Medford residents could see an increase of up to $11 in their overall utility bills by 2014 under a proposal the City Council is expected to consider in the next two months.
Utility fees would rise gradually each year, with the first one effective in March 2010.
The proposal would raise additional revenue for the Public Works and Engineering Department, which provides streets, storm drains, sewers and planning services.
The department has a backlog of maintenance projects and no money to pay for them. Medford's water and sewer charges are among the lowest fees in the state, officials said.
Under the proposal chosen by the council for consideration, the total utility bill for a single family residence could rise from $21.66 to $23.62 in 2010. Fees would be set at $25.56 in 2011, $27.49 in 2012, $31.07 in 2013 and $32.73 in 2014.
Those figures exclude public safety, water and city park fees.
The rate hike would provide funds for deferred maintenance projects, establish a routine street inspection program, make the department self-funded, and begin amassing funds to construct offices for public works and engineering staff members, who work out of modular buildings next to City Hall, said Cory Crebbin, Medford's public works director.
As part of the plan to better maintain streets, street inspections (most likely by bike or on foot) would be conducted every other year, Crebbin said.
Streets need to be sealed every five to seven years to protect the asphalt from the sun, in a process that's similar to using sunscreen for the skin, Crebbin said.
If a street isn't sealed, cracking occurs, and the asphalt can become brittle, accelerating the degradation process, he said.
Public works doesn't have the money to seal streets that frequently, Crebbin said. As a result, the department can afford to do only 30 percent of the street maintenance that should be done each year. The longer a street goes without a sealant, the more likely it is to need a complete pavement overlay or total reconstruction, he said.

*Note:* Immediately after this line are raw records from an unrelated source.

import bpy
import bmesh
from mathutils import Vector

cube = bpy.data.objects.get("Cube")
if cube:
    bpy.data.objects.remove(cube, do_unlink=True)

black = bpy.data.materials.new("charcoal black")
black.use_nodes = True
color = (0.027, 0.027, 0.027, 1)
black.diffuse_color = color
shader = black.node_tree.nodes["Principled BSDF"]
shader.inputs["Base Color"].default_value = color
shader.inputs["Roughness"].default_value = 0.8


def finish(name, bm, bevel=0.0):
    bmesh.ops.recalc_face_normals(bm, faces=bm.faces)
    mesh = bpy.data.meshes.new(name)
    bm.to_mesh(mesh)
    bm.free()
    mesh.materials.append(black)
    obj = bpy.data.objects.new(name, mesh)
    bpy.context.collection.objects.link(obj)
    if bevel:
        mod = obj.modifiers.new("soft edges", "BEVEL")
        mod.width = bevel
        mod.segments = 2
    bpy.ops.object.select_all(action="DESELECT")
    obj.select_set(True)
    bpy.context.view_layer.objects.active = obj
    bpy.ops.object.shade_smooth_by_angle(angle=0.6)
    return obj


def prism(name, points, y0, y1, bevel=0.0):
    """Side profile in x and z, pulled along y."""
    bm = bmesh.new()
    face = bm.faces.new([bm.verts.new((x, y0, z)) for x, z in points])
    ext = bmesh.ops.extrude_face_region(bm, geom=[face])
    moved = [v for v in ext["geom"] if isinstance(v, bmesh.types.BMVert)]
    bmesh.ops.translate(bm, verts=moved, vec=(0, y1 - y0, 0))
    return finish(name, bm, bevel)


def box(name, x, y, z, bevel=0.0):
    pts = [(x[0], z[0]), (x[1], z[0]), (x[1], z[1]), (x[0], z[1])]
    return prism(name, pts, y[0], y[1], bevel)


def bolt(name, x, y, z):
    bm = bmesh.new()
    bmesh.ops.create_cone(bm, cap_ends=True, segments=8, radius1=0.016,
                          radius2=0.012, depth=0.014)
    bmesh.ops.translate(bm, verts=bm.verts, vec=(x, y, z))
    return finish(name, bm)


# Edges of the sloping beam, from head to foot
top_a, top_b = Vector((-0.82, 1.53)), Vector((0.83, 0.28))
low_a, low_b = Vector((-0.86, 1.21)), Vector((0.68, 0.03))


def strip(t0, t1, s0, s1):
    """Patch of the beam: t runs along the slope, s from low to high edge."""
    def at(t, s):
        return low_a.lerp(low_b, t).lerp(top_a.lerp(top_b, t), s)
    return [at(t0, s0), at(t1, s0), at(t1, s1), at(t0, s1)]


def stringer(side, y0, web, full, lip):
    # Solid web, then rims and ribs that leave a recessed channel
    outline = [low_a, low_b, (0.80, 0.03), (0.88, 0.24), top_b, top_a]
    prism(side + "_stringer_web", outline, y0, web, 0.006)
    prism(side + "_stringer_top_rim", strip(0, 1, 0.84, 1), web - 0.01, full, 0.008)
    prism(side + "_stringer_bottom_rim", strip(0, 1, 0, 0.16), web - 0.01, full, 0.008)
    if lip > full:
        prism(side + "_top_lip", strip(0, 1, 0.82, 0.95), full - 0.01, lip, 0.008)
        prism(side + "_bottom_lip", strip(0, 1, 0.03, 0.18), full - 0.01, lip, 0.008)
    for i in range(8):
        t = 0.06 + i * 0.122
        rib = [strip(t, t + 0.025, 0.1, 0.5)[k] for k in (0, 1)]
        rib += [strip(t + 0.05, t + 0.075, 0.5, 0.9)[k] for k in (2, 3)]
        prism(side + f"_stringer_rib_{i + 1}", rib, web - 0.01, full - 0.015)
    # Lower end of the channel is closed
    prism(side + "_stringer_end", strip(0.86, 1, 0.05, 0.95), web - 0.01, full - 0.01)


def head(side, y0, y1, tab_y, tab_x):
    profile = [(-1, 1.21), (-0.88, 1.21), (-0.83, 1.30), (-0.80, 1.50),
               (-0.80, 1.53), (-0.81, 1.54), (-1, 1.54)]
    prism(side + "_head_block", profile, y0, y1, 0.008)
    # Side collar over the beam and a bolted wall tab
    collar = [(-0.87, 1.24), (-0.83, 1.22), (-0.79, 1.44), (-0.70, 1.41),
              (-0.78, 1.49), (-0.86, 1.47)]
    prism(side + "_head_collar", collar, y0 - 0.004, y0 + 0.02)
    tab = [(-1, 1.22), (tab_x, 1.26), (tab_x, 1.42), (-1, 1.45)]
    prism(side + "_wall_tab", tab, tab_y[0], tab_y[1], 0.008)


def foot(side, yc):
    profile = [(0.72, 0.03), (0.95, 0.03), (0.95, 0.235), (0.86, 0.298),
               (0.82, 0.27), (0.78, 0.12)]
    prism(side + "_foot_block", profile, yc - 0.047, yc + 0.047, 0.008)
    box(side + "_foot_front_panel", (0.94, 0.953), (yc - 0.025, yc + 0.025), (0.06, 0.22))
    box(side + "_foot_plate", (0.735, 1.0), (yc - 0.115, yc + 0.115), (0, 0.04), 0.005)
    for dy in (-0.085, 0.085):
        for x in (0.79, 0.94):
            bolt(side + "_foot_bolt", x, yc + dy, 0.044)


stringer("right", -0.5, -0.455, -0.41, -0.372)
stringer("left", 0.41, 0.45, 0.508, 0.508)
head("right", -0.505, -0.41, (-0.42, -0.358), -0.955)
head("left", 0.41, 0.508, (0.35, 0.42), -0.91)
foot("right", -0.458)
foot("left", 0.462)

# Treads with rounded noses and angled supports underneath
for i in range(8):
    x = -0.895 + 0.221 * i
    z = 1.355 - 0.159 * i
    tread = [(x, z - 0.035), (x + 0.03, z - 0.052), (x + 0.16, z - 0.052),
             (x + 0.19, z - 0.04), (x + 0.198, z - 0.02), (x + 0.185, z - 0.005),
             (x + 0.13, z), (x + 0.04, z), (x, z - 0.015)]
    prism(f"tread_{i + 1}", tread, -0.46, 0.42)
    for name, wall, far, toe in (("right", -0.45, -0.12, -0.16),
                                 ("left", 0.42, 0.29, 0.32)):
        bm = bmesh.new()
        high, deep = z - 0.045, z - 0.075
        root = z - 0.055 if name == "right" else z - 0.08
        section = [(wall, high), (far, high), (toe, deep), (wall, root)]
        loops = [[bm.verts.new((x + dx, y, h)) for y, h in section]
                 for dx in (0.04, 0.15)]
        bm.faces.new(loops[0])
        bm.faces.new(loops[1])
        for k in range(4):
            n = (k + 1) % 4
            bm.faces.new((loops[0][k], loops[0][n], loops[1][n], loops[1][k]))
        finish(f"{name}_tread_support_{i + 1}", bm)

It costs about $1 per square yard to seal a street, whereas it costs $11 a square yard to do a street overlay, which must be done every 10 to 15 years in the absence of sealants, Crebbin said.
Streets such as Cedar Links Drive, Stewart Avenue, East Main Street and Highland Drive have obvious signs of cracking and need a complete overlay, he said. In addition, there are about 20 miles of streets that require reconstruction, Crebbin said.
"If we don't keep up maintenance, that number keeps growing," he said.
The City Council weighed four different options for future utility fees during a work session Thursday before deciding to consider the proposal that would set utility fees at $32.73 for a single family residence by 2014.
Other choices included no rate increase above what's already been scheduled ($22.86 in 2014) and adjusting the rate to maintain the current level of service ($29.10 in 2014). A third option ($30.17 in 2014) would have included sealing streets every five to seven years and other street repairs, but it would have excluded funds to build public works office space and ending reliance on the city's general fund for the public works and engineering budget.
Currently, the city's general fund provides $720,000 per year of the public works and engineering budget.
If only 30 percent of street maintenance is completed each year, the city eventually will need to rebuild 70 percent of streets over the next 10 to 15 years, Crebbin said. That would cost about $121 million based on 2007 paving costs, according to public works estimates.
The rate increase would be "a demand on the public, but a shorter demand," said Councilman Chris Corcoran. "They're getting more bang for their buck."
The existing street system in the city is valued at about $250 million, according to public works estimates. It includes about 587 lane miles of streets.
Reach Paris Achen at 776-4459 or firstname.lastname@example.org.